Convective initiation

When studying convective initiation, the focus is often on parameters near the surface (e.g. moisture convergence, convective temperature, lifting condensation level, orography, etc.). Convection, however, can also be triggered higher up. This chapter deals with deep moist convection (DMC) triggered in the upper levels, which can be seen in WV images.

When and where convection initiates in a conditionally unstable atmosphere depends on factors like orography, wind shear, moisture and baroclinity. In this chapter we will focus on the so-called pulse convection, which mostly occurs during the day without frontal zones or distinct convergence or other boundaries near the surface. Pulse convection usually develops within a warm air mass in a situation where there is a weak surface high and an upper ridge above it.

Figure 1 shows such a synoptic situation over Turkey; convective cells are developing near the vicinity of a black WV stripe (figure 1a) while the corresponding HR-VIS image (figure 1b) shows shallow convection over central Turkey but gives no indication where DMC will initiate.


Figure 1a 1b: WV 6.2?m satellite image from 26 June 2012 at 12:00 UTC (top) and HR-VIS image of the same date (bottom).

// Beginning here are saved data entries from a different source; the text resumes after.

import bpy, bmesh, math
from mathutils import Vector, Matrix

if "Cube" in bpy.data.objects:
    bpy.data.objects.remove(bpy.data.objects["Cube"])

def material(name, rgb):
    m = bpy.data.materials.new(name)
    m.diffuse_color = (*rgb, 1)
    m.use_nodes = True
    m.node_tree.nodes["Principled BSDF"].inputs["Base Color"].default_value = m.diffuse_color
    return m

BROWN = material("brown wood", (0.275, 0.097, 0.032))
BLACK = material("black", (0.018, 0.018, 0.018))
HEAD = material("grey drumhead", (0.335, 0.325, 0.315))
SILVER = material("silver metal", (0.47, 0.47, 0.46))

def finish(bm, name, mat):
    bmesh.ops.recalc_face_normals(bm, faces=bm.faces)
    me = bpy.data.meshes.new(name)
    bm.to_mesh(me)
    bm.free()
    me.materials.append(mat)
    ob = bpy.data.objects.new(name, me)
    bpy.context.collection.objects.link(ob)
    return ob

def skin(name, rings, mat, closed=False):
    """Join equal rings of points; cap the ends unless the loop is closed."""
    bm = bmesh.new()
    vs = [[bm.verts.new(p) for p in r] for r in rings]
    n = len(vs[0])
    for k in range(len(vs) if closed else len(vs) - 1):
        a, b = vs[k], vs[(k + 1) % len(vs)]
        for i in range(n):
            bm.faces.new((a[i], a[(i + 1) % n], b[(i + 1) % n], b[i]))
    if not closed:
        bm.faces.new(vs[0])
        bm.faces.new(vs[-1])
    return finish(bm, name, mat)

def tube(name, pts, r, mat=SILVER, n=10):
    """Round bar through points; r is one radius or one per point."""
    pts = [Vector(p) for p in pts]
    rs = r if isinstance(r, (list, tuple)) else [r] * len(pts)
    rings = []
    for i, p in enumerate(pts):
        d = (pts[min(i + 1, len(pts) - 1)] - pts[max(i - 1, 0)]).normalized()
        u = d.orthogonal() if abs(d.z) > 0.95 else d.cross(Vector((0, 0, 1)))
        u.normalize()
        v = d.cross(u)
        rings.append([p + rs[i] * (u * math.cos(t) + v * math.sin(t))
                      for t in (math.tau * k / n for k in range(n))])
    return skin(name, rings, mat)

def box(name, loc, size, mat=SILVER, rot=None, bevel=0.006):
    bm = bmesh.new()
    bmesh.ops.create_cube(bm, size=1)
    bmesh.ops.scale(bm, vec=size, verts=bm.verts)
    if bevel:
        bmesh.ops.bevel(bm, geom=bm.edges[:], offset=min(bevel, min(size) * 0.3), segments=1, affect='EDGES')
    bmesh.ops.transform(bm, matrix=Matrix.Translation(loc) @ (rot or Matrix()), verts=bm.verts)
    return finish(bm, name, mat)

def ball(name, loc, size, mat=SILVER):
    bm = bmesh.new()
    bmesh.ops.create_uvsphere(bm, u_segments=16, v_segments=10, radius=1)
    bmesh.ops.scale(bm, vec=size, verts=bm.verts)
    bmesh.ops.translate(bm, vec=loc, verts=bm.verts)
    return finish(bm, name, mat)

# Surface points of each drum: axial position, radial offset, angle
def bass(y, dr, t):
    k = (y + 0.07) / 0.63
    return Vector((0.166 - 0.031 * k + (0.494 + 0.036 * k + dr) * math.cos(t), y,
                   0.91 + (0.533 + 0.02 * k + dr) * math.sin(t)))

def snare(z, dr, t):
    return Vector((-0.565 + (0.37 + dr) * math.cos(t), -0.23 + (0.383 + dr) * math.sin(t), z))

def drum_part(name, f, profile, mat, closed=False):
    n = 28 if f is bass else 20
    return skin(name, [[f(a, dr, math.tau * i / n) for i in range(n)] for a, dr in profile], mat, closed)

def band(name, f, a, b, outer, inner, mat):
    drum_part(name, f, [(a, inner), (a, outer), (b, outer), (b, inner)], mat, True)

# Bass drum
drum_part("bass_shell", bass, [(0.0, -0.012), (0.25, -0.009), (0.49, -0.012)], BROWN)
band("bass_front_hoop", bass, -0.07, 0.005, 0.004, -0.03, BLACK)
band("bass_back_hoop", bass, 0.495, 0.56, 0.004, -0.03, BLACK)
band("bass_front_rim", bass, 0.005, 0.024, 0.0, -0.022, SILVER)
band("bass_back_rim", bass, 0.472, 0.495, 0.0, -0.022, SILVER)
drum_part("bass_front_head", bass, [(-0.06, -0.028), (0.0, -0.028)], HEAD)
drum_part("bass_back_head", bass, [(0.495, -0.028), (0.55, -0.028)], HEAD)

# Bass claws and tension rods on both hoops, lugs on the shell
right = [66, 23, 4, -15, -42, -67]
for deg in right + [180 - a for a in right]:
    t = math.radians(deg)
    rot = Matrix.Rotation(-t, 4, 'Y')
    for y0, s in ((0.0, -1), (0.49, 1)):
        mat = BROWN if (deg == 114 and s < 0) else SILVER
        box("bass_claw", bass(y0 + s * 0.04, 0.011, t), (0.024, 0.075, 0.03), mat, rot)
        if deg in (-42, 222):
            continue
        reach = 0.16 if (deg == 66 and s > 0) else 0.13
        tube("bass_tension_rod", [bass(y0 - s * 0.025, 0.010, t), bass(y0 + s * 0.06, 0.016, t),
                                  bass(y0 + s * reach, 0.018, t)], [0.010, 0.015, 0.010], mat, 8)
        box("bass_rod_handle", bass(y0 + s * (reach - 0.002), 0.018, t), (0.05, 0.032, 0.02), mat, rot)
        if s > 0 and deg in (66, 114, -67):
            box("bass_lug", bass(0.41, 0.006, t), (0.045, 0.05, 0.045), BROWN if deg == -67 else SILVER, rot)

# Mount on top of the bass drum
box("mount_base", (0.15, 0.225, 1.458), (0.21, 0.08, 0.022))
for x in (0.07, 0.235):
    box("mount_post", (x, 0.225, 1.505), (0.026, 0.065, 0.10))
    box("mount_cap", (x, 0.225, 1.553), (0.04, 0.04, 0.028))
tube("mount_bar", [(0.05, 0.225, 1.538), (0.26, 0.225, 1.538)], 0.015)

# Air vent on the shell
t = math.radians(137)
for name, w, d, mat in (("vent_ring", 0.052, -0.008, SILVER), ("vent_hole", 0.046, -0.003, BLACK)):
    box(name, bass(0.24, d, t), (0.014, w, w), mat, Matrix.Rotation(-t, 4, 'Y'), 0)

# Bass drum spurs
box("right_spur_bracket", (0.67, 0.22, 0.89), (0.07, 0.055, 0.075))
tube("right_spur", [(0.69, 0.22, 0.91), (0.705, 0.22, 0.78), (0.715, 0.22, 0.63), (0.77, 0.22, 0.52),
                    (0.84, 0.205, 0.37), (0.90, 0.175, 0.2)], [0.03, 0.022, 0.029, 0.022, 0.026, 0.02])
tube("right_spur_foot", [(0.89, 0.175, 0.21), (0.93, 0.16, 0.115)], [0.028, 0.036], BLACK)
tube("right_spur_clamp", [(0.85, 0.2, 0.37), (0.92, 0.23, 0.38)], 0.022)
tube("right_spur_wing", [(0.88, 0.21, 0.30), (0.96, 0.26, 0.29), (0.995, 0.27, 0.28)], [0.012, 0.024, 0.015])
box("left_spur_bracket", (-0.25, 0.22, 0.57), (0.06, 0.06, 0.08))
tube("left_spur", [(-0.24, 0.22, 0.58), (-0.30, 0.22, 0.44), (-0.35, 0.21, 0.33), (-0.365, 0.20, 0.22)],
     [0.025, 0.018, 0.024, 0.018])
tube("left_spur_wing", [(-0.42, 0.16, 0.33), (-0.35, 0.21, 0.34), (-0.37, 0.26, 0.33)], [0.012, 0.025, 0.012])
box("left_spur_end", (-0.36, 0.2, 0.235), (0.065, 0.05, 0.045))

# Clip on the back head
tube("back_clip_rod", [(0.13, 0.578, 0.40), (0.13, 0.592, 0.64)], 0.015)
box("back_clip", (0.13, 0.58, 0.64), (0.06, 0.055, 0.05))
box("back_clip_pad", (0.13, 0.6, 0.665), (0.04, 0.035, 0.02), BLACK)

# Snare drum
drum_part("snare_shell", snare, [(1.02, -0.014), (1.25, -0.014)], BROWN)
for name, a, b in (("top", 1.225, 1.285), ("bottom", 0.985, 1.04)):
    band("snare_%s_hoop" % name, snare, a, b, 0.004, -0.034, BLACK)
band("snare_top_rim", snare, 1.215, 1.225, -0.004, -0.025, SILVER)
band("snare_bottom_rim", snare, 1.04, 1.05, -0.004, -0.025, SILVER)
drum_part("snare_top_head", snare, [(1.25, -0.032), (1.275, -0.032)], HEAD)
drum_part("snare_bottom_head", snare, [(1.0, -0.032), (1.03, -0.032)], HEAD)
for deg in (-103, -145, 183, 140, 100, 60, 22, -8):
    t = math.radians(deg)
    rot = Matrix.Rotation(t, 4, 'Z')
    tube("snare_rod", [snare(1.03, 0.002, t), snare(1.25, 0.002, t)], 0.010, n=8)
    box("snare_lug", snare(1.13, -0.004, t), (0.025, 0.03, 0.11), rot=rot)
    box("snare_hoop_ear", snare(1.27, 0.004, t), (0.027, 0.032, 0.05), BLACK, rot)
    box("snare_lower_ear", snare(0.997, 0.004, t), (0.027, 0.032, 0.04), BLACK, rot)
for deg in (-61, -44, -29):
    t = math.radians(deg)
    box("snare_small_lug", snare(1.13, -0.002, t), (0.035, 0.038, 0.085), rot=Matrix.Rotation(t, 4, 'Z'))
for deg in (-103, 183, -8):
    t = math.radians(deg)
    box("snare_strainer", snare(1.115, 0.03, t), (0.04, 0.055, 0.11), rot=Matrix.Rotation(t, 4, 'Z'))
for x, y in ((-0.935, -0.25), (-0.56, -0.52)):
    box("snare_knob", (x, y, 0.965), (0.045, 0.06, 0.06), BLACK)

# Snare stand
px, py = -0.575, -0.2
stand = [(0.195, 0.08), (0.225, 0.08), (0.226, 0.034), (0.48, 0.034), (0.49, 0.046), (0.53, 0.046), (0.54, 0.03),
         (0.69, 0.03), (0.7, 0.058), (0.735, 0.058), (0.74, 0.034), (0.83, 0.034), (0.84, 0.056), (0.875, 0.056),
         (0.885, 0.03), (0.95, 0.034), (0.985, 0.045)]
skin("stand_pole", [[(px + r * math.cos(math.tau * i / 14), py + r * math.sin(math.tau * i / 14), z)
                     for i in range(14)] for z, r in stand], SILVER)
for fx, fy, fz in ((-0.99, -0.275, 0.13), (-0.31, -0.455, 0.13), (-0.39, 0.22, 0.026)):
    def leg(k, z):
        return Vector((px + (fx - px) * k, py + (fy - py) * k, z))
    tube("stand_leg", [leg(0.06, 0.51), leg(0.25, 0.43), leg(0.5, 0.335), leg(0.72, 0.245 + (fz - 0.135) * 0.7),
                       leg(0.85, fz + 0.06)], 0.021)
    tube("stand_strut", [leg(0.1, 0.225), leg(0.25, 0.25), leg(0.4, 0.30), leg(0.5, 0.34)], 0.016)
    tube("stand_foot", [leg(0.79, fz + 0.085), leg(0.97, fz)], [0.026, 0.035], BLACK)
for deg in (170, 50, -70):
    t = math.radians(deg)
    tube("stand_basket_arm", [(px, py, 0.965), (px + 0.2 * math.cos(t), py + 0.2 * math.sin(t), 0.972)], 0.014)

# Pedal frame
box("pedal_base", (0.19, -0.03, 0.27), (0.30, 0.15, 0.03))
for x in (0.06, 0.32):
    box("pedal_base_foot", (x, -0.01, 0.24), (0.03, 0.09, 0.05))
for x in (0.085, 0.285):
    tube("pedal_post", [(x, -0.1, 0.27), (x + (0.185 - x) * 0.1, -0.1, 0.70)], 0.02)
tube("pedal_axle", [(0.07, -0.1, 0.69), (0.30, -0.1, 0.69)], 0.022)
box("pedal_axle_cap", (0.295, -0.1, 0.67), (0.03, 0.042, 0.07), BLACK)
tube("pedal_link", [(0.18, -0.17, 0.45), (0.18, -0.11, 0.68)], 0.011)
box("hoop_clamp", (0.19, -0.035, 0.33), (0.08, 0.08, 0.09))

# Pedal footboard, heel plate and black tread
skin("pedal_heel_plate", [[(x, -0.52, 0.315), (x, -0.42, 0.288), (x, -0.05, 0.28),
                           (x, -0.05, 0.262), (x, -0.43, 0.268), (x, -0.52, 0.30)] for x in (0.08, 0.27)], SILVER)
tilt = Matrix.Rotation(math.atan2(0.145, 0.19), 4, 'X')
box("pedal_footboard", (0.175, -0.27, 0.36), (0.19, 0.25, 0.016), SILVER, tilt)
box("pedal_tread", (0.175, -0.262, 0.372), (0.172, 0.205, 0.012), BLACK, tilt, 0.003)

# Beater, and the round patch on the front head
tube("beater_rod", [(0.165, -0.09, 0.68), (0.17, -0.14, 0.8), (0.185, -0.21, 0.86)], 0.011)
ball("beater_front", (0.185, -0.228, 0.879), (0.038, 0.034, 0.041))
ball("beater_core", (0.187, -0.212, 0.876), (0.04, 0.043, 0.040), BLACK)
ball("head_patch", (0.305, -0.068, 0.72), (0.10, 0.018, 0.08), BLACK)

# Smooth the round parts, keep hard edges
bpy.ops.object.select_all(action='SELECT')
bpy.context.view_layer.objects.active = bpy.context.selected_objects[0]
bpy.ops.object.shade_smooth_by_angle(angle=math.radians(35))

Figure 2: WV 6.2 µm satellite loop at 26 June 2012 from 08:00 UTC to 14:00 UTC.

One of the most effective triggers for convection is orography. According to Doswell (1987), DMC requires sufficient available moisture, conditional instability and a source of lift. If enough lifting energy is provided, a rising air parcel might reach the condensation level, leading to strong DMC at the level of free convection. If the lifted parcel starts from a higher surface, such as a mountain slope, less energy is needed to reach the level of free convection.

Less known, but hardly less effective for initiating convection, are moisture boundaries in the atmosphere. These boundaries in the mid-troposphere are easily detected in WV 6.2 µm satellite imagery. The question is, why does convection often initiate at WV boundaries?

Incoming short wave radiation from the sun is not significantly weakened by atmospheric water vapour (atmospheric window). However, water vapor absorbs a large deal of outgoing long-wave radiation, as it is one of the most effective greenhouse gases.

Strong solar radiation leads to a temperature increase on the surface and the air near it, thus increasing the vertical temperature gradient and instability near the surface. Water vapour, on the other hand, leads to a temperature increase in the higher levels due to the absorption of the outgoing long-wave radiation (figure 3).

Figure 3: Schematic explaining the greenhouse effect which warms up the Earth's atmosphere (red arrow).

Another mechanism concerning diabatic heating of the troposphere, though not very pronounced, shall be mentioned here. Incoming long-wave solar radiation is also absorbed by atmospheric trace gases like water vapour. According to Liou (2002, p87), long-wave IR radiation from the sun accounts for about 50% of the incoming energy.

Seen this mechanism alone and excluding other processes (e.g. advection), a certain fingerprint regarding the vertical temperature profile and the distribution of WV in the atmosphere can be seen.

The mechanism described above explains why DMC often appears first at WV boundaries. In fact, convection could start at any point where temperature stratification becomes unstable. Indeed, this is often the case, a fact that glider pilots experience during their flights.

The development of DMC requires a source of humidity. If the troposphere contains too much moisture, instability will be slower to develop than in a dry atmosphere, where super-adiabatic temperature gradients will quickly appear near the surface, provided solar irradiation is strong enough.

Within and near WV boundaries, temperature gradients increase rapidly near the surface, but tropospheric moisture absorbs only little long-wave radiation. Consequently, there is enough lift and moisture for convection to initiate and even intensify.

The more moisture there is in the troposphere, the more solar energy is absorbed before reaching the surface. The solar energy absorbed by atmospheric WV tends to reduce potential instability (figure 4).

Figure 4: Idealised temperature profiles of a dry compared to a moist troposphere under the presumption of atmospheric heating by greenhouse effect. The vertical temperature distribution is more unstable in the colder, dry air than in the warmer, humid air in the middle and upper troposphere (blue arrow).

Moreover, black stripes usually designate regions with descending dry air from higher atmospheric levels. This dynamic process conteracts the process of DMC by capping ascending air parcels in the form of higher-up inversions. In these regions, more convective energy will be needed for an air parcel to reach the level of free convection.